Five Mistakes that Send Online Visitors Screaming for the Hills
Calibrate your contracting website to ensure it leaves a lasting impression
Residential and light commercial contractor websites are a tough act.
They are stubborn, act in surprising ways, and are a great source of stress to their owners. Worse yet, the cost of these websites has little to do with how well they perform. The problem is not usually in the design or the platform, but in the content — more specifically, the message they convey to visitors. The good news is, these are the easiest problems to correct.
Here are five quick fixes that any home-services contractor can use to improve his or her sales between 300-500 percent using existing Web traffic.

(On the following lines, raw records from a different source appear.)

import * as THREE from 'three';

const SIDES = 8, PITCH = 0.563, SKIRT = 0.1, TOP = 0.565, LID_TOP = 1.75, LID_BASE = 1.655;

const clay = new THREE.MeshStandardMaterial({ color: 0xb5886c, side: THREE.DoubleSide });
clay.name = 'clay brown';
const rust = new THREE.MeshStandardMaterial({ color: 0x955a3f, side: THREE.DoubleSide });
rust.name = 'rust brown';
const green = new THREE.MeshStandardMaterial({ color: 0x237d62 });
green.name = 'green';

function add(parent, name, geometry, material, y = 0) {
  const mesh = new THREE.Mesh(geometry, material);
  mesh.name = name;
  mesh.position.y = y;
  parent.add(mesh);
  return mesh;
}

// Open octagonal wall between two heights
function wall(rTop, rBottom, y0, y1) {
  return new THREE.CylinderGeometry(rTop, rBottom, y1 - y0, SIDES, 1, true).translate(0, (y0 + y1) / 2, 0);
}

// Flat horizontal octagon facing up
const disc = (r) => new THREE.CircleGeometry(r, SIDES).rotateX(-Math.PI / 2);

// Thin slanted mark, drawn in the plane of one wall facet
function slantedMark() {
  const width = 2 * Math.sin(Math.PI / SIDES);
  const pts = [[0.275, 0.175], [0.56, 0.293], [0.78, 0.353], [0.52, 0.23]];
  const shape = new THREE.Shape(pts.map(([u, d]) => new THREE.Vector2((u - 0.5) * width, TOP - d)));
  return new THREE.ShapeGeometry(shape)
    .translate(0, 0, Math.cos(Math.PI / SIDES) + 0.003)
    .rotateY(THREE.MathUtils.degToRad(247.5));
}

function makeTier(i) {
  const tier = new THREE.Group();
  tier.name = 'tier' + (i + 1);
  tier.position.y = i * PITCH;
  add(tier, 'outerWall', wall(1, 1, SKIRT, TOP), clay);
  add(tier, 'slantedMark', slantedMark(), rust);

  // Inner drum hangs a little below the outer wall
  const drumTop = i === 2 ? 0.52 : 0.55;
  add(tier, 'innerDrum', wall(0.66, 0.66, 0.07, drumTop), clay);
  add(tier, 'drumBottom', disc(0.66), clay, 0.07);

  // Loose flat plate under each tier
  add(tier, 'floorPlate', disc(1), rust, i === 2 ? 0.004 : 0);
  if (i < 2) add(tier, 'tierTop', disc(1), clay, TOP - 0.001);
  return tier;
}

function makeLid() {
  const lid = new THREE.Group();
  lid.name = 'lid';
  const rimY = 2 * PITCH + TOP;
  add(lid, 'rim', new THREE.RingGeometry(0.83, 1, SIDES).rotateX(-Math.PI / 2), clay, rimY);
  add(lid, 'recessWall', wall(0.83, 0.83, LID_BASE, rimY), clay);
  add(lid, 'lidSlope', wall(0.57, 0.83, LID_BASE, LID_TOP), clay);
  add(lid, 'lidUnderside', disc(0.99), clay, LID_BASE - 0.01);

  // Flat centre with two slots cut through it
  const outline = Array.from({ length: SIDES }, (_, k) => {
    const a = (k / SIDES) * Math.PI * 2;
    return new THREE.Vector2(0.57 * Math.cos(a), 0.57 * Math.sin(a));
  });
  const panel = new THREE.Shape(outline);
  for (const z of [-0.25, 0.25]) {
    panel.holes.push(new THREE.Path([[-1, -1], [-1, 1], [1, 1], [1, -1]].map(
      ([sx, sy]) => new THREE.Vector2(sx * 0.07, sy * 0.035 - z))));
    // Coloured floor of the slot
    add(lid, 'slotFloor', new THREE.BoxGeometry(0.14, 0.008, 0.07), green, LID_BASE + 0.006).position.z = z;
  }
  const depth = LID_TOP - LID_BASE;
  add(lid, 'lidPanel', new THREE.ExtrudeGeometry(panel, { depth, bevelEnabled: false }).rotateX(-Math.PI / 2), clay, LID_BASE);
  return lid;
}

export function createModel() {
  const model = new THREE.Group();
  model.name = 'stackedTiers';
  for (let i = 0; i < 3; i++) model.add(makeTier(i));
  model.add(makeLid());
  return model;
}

Correction No. 1: Add a Strong and Compelling Opening Headline — This is by far the single most important change you can make to dramatically improve a website’s conversion rate. (A conversion happens when a visitor calls or emails.) Studies show a site has less than 10 seconds to capture a visitor’s attention.
A strong, attention-getting opening headline on each webpage is the absolute best way to convey your primary message. I like to add a sub-headline to quickly reinforce the message that a visitor is in the right place to solve a specific problem. Like this:
Headline: “Is Your Air Conditioner in Need of Repair?”
Sub-headline: “If you’re tired of stifling heat and humidity and long for dependable comfort again, here’s how the (Your Company) rescue team can help you — fast!”
Get the headline and sub-head message right and your conversions will skyrocket.
Correction No. 2: Dull and Lifeless Content — This is another gigantic conversion pulverizer. My prized copywriting technique is known as symptom-based selling as opposed to the much more common solution-based selling. With this technique, I describe the symptoms the visitor is experiencing (based on the page they are viewing) and then outline my solutions.
For example, if a doctor writes, “We offer the latest in rotator cuff solutions,” the client may think, “No thanks, my rotator cuff is just fine.”
But, if the doctor were to write: “Do you have limited range of motion in your arm? Is it painful to lift your arm over your head? Is normal, everyday motion a constant pain? We offer a variety of ways to relieve your rotator cuff pain and get your life back to normal.”
The doctor has just requalified a ton of potential prospects who answered “No thanks” to his first website pitch. The symptom-based presentation directs their interest to his solutions based on a clear description of familiar symptoms. He simply describes the symptoms, relating them directly to the clients’ pain first, and then, second, to the solutions.This is powerful and effective.
Correction No. 3: Too Many Competing Messages Within a Single Page — For example, if your page is about electrical repair, keep the entire page focused on this one message. Don’t include ceiling fan promos or panel upgrades; in fact, it’s best not to include any offers at all. Include details on electrical repairs, that’s it. Competing messages create confusion and indecision from your visitors and will muddy up their thought process.
Correction No. 4: Add or Improve Your Calls to Action —
A message without a CTA is like a joke without a punchline. As buyers, we love to be guided down a clear path.
Assuming you own a lead-generation website, create two types of CTAs for your visitors. First, include an email lead-generation box at the very top of the page, above the “fold.” Keep this email box simple. No more than four signup fields, good color contrast to the rest of the page, and a privacy blurb. Replace the word “submit” in the CTA button with a quick outline that describes what they’ve just signed up for. In the case of a/c contractors, perhaps you could use: “Fix My Air.”
Another CTA button I like is “Get My Air Fixed & Save $XXX.” Again, this leaves no doubt or confusion what the action is about to lead to and offers two powerful CTAs and two enticing benefits for taking action right away.
Second, just under your opening headline, sub-head, and the supporting bullet points, insert a well-contrasted CTA graphic that includes your phone number. This will let your visitors know you’re serious about helping them solve their problems and makes the decision to take action effortless and enticing.
Repeat this graphic two to three times on the landing page at the top, in the middle, and again at the end of your message.
Correction No. 5: Insert Compelling Offers and Trust Builders — Most website or landing page visitors have never done business with you or even know who you are. They need to be convinced your company offers the best solutions to their problems. You do this with compelling offers that provide prospects with great value, lowering their instinctive resistance.
For many of us, the lifetime value of a new customer is high and is worth earning with a unique offer. Your initial sale or service may just be the first step in what may be a long and profitable relationship, if handled correctly. Home-services websites need to move heaven and Earth to earn that first bit of trust.
Build trust by highlighting your unique promises and list at least five compelling trust builders. Also, show your A+ BBB rating, and any awards or recognition you’ve received over the years. If you’re fairly new, you can have an A- BBB rating within 12 months. Otherwise, beef up your guarantees to offset your lack of longevity.
Publication date: 12/14/2015